EXTRACTED DATA:
'''
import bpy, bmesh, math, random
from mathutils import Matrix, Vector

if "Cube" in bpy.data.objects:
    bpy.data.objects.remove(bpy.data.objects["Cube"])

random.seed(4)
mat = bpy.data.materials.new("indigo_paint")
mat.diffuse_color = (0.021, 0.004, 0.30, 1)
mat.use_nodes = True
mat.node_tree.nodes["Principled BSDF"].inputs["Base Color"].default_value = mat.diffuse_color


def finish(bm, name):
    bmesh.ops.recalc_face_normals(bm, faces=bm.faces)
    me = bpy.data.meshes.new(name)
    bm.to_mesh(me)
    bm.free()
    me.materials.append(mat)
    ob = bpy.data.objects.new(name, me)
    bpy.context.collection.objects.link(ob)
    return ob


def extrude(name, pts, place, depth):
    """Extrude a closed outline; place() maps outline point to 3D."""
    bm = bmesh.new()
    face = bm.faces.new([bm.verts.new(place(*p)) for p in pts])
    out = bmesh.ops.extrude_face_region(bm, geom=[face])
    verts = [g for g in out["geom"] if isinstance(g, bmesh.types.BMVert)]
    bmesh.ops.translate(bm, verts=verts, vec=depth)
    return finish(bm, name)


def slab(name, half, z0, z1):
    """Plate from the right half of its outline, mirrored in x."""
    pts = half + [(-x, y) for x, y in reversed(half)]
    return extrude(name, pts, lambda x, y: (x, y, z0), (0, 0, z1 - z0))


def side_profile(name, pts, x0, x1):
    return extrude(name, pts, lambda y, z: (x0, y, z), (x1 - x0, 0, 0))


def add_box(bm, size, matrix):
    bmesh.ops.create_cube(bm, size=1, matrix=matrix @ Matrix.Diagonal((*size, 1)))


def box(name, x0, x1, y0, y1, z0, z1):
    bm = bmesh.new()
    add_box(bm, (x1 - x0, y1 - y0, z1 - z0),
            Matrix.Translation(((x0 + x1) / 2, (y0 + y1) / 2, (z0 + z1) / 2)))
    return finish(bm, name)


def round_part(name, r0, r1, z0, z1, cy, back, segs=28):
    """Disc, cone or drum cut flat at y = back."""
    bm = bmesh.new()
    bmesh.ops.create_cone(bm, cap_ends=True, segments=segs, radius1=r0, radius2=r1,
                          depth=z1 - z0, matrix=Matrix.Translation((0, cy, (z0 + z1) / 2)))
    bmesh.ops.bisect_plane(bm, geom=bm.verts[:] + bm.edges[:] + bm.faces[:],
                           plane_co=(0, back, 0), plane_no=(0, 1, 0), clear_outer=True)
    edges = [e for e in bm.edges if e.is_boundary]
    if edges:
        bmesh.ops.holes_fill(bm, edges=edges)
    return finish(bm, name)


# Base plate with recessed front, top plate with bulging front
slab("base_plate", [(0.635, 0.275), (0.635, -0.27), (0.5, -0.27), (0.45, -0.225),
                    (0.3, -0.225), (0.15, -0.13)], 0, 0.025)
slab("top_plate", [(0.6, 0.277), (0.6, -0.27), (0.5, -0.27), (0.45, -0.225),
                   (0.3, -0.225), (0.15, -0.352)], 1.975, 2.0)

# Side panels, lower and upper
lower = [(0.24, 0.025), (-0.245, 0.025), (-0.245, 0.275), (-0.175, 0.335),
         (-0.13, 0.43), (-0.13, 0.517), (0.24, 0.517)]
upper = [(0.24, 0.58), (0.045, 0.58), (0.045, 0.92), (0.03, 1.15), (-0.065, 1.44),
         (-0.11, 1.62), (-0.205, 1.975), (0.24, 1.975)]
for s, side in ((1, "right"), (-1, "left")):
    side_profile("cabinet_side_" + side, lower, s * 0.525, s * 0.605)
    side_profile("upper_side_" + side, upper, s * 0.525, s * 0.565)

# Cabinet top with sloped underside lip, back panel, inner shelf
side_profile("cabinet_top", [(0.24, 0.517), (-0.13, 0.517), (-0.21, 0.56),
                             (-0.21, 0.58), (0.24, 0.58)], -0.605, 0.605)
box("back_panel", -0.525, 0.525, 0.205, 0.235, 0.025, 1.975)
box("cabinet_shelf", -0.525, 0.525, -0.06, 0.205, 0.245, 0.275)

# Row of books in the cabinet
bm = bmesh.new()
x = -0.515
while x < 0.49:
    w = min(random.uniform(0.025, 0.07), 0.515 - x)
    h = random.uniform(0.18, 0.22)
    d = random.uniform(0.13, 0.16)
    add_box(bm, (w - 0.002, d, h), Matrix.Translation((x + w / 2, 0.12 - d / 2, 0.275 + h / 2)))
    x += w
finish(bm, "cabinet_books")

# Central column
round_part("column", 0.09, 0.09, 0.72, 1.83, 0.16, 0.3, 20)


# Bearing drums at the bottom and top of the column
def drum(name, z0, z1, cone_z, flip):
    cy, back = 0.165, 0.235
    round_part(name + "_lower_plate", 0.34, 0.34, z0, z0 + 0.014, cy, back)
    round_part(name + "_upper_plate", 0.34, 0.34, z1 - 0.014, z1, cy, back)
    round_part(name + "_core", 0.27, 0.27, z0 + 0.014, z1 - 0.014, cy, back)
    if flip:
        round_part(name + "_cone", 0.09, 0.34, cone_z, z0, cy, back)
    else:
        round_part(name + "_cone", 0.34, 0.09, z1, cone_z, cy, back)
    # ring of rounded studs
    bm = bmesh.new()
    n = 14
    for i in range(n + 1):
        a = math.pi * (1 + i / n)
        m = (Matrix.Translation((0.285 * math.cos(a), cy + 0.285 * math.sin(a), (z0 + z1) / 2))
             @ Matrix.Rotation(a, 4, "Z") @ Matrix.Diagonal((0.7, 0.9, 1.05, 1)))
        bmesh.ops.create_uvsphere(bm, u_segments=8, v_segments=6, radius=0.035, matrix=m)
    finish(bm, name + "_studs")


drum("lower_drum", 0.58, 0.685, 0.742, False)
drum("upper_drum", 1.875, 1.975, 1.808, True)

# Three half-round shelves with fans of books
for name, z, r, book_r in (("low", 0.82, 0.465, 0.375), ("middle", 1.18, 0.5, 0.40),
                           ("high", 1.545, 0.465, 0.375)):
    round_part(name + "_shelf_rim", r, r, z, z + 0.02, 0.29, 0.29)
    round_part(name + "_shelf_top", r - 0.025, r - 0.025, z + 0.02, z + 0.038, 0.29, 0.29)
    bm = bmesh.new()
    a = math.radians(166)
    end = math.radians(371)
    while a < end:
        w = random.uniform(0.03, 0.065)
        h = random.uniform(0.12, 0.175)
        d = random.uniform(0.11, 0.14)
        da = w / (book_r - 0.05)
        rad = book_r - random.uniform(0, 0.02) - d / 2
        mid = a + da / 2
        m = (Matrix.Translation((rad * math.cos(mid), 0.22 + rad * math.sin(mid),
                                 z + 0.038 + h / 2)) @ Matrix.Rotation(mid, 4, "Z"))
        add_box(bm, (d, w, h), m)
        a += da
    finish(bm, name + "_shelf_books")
'''
ASSIGNED TASK: What you output should match every line above exactly.

EXPECTED OUTPUT:
import bpy, bmesh, math, random
from mathutils import Matrix, Vector

if "Cube" in bpy.data.objects:
    bpy.data.objects.remove(bpy.data.objects["Cube"])

random.seed(4)
mat = bpy.data.materials.new("indigo_paint")
mat.diffuse_color = (0.021, 0.004, 0.30, 1)
mat.use_nodes = True
mat.node_tree.nodes["Principled BSDF"].inputs["Base Color"].default_value = mat.diffuse_color


def finish(bm, name):
    bmesh.ops.recalc_face_normals(bm, faces=bm.faces)
    me = bpy.data.meshes.new(name)
    bm.to_mesh(me)
    bm.free()
    me.materials.append(mat)
    ob = bpy.data.objects.new(name, me)
    bpy.context.collection.objects.link(ob)
    return ob


def extrude(name, pts, place, depth):
    """Extrude a closed outline; place() maps outline point to 3D."""
    bm = bmesh.new()
    face = bm.faces.new([bm.verts.new(place(*p)) for p in pts])
    out = bmesh.ops.extrude_face_region(bm, geom=[face])
    verts = [g for g in out["geom"] if isinstance(g, bmesh.types.BMVert)]
    bmesh.ops.translate(bm, verts=verts, vec=depth)
    return finish(bm, name)


def slab(name, half, z0, z1):
    """Plate from the right half of its outline, mirrored in x."""
    pts = half + [(-x, y) for x, y in reversed(half)]
    return extrude(name, pts, lambda x, y: (x, y, z0), (0, 0, z1 - z0))


def side_profile(name, pts, x0, x1):
    return extrude(name, pts, lambda y, z: (x0, y, z), (x1 - x0, 0, 0))


def add_box(bm, size, matrix):
    bmesh.ops.create_cube(bm, size=1, matrix=matrix @ Matrix.Diagonal((*size, 1)))


def box(name, x0, x1, y0, y1, z0, z1):
    bm = bmesh.new()
    add_box(bm, (x1 - x0, y1 - y0, z1 - z0),
            Matrix.Translation(((x0 + x1) / 2, (y0 + y1) / 2, (z0 + z1) / 2)))
    return finish(bm, name)


def round_part(name, r0, r1, z0, z1, cy, back, segs=28):
    """Disc, cone or drum cut flat at y = back."""
    bm = bmesh.new()
    bmesh.ops.create_cone(bm, cap_ends=True, segments=segs, radius1=r0, radius2=r1,
                          depth=z1 - z0, matrix=Matrix.Translation((0, cy, (z0 + z1) / 2)))
    bmesh.ops.bisect_plane(bm, geom=bm.verts[:] + bm.edges[:] + bm.faces[:],
                           plane_co=(0, back, 0), plane_no=(0, 1, 0), clear_outer=True)
    edges = [e for e in bm.edges if e.is_boundary]
    if edges:
        bmesh.ops.holes_fill(bm, edges=edges)
    return finish(bm, name)


# Base plate with recessed front, top plate with bulging front
slab("base_plate", [(0.635, 0.275), (0.635, -0.27), (0.5, -0.27), (0.45, -0.225),
                    (0.3, -0.225), (0.15, -0.13)], 0, 0.025)
slab("top_plate", [(0.6, 0.277), (0.6, -0.27), (0.5, -0.27), (0.45, -0.225),
                   (0.3, -0.225), (0.15, -0.352)], 1.975, 2.0)

# Side panels, lower and upper
lower = [(0.24, 0.025), (-0.245, 0.025), (-0.245, 0.275), (-0.175, 0.335),
         (-0.13, 0.43), (-0.13, 0.517), (0.24, 0.517)]
upper = [(0.24, 0.58), (0.045, 0.58), (0.045, 0.92), (0.03, 1.15), (-0.065, 1.44),
         (-0.11, 1.62), (-0.205, 1.975), (0.24, 1.975)]
for s, side in ((1, "right"), (-1, "left")):
    side_profile("cabinet_side_" + side, lower, s * 0.525, s * 0.605)
    side_profile("upper_side_" + side, upper, s * 0.525, s * 0.565)

# Cabinet top with sloped underside lip, back panel, inner shelf
side_profile("cabinet_top", [(0.24, 0.517), (-0.13, 0.517), (-0.21, 0.56),
                             (-0.21, 0.58), (0.24, 0.58)], -0.605, 0.605)
box("back_panel", -0.525, 0.525, 0.205, 0.235, 0.025, 1.975)
box("cabinet_shelf", -0.525, 0.525, -0.06, 0.205, 0.245, 0.275)

# Row of books in the cabinet
bm = bmesh.new()
x = -0.515
while x < 0.49:
    w = min(random.uniform(0.025, 0.07), 0.515 - x)
    h = random.uniform(0.18, 0.22)
    d = random.uniform(0.13, 0.16)
    add_box(bm, (w - 0.002, d, h), Matrix.Translation((x + w / 2, 0.12 - d / 2, 0.275 + h / 2)))
    x += w
finish(bm, "cabinet_books")

# Central column
round_part("column", 0.09, 0.09, 0.72, 1.83, 0.16, 0.3, 20)


# Bearing drums at the bottom and top of the column
def drum(name, z0, z1, cone_z, flip):
    cy, back = 0.165, 0.235
    round_part(name + "_lower_plate", 0.34, 0.34, z0, z0 + 0.014, cy, back)
    round_part(name + "_upper_plate", 0.34, 0.34, z1 - 0.014, z1, cy, back)
    round_part(name + "_core", 0.27, 0.27, z0 + 0.014, z1 - 0.014, cy, back)
    if flip:
        round_part(name + "_cone", 0.09, 0.34, cone_z, z0, cy, back)
    else:
        round_part(name + "_cone", 0.34, 0.09, z1, cone_z, cy, back)
    # ring of rounded studs
    bm = bmesh.new()
    n = 14
    for i in range(n + 1):
        a = math.pi * (1 + i / n)
        m = (Matrix.Translation((0.285 * math.cos(a), cy + 0.285 * math.sin(a), (z0 + z1) / 2))
             @ Matrix.Rotation(a, 4, "Z") @ Matrix.Diagonal((0.7, 0.9, 1.05, 1)))
        bmesh.ops.create_uvsphere(bm, u_segments=8, v_segments=6, radius=0.035, matrix=m)
    finish(bm, name + "_studs")


drum("lower_drum", 0.58, 0.685, 0.742, False)
drum("upper_drum", 1.875, 1.975, 1.808, True)

# Three half-round shelves with fans of books
for name, z, r, book_r in (("low", 0.82, 0.465, 0.375), ("middle", 1.18, 0.5, 0.40),
                           ("high", 1.545, 0.465, 0.375)):
    round_part(name + "_shelf_rim", r, r, z, z + 0.02, 0.29, 0.29)
    round_part(name + "_shelf_top", r - 0.025, r - 0.025, z + 0.02, z + 0.038, 0.29, 0.29)
    bm = bmesh.new()
    a = math.radians(166)
    end = math.radians(371)
    while a < end:
        w = random.uniform(0.03, 0.065)
        h = random.uniform(0.12, 0.175)
        d = random.uniform(0.11, 0.14)
        da = w / (book_r - 0.05)
        rad = book_r - random.uniform(0, 0.02) - d / 2
        mid = a + da / 2
        m = (Matrix.Translation((rad * math.cos(mid), 0.22 + rad * math.sin(mid),
                                 z + 0.038 + h / 2)) @ Matrix.Rotation(mid, 4, "Z"))
        add_box(bm, (d, w, h), m)
        a += da
    finish(bm, name + "_shelf_books")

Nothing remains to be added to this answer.